Your answer must be an exact copy of the lines below, from the first through the one with "ob.scale = [r[1]", with no pictures.

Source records
┌────────
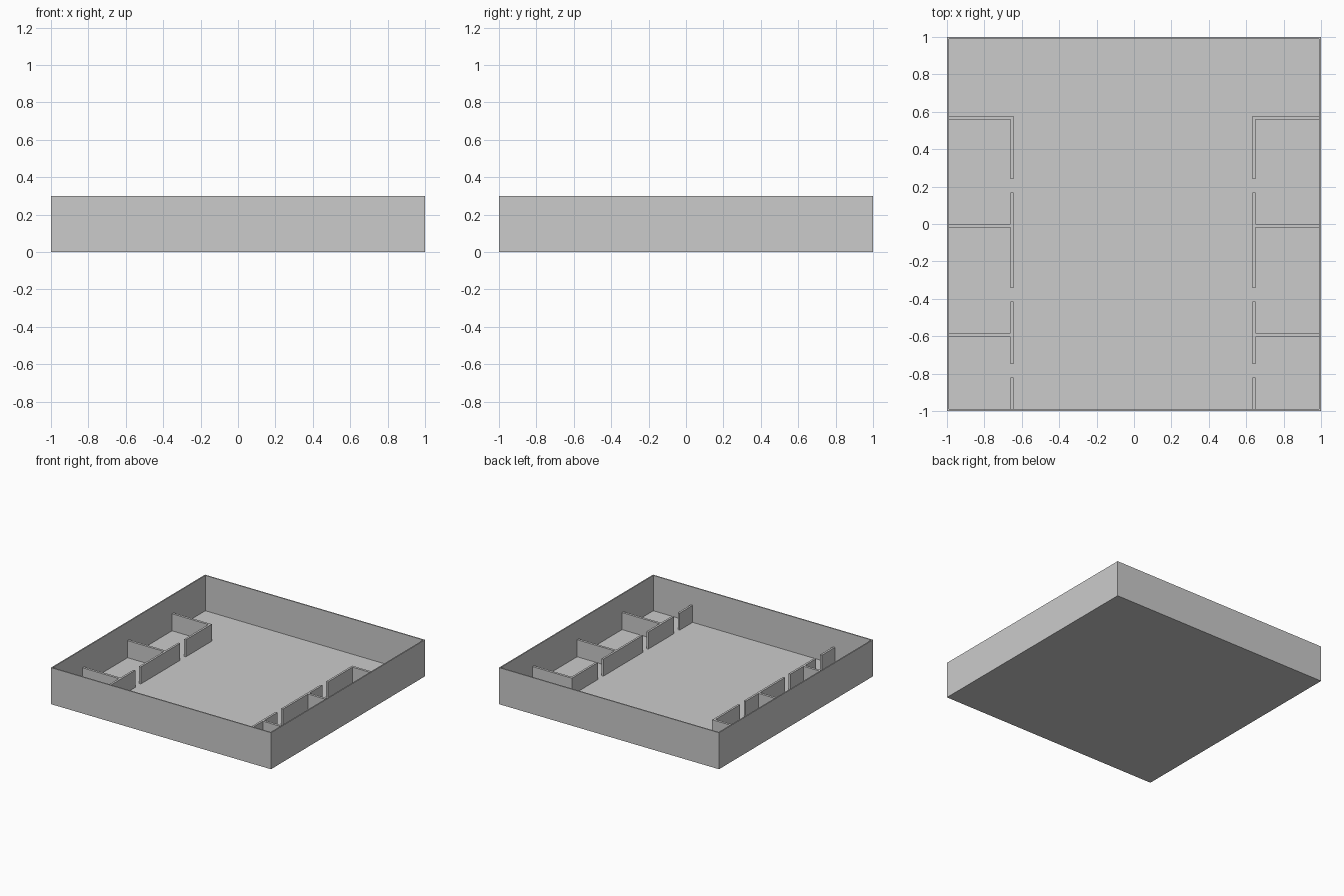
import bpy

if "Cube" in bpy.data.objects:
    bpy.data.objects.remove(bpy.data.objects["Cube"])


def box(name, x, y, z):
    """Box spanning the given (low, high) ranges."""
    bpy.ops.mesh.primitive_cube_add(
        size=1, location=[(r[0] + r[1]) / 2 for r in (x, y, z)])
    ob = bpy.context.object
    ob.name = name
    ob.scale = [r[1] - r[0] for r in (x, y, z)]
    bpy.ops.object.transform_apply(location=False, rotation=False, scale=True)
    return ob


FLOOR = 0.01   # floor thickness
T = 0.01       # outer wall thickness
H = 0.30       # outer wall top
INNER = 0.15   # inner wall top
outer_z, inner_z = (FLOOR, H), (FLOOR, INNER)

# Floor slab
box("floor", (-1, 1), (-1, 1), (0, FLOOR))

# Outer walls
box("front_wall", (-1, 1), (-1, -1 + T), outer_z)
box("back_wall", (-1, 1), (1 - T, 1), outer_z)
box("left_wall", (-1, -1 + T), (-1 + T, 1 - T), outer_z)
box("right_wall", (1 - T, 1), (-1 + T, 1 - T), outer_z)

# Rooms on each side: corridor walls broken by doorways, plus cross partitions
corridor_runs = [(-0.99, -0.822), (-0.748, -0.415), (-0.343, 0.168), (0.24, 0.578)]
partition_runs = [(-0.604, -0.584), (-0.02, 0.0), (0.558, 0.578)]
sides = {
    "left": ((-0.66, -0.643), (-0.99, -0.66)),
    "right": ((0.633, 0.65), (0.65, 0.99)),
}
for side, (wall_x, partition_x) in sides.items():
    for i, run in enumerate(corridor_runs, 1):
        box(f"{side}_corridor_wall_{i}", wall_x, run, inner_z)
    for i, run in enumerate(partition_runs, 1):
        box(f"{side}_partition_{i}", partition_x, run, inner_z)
└────────
● Task answer
import bpy

if "Cube" in bpy.data.objects:
    bpy.data.objects.remove(bpy.data.objects["Cube"])


def box(name, x, y, z):
    """Box spanning the given (low, high) ranges."""
    bpy.ops.mesh.primitive_cube_add(
        size=1, location=[(r[0] + r[1]) / 2 for r in (x, y, z)])
    ob = bpy.context.object
    ob.name = name
    ob.scale = [r[1] - r[0] for r in (x, y, z)]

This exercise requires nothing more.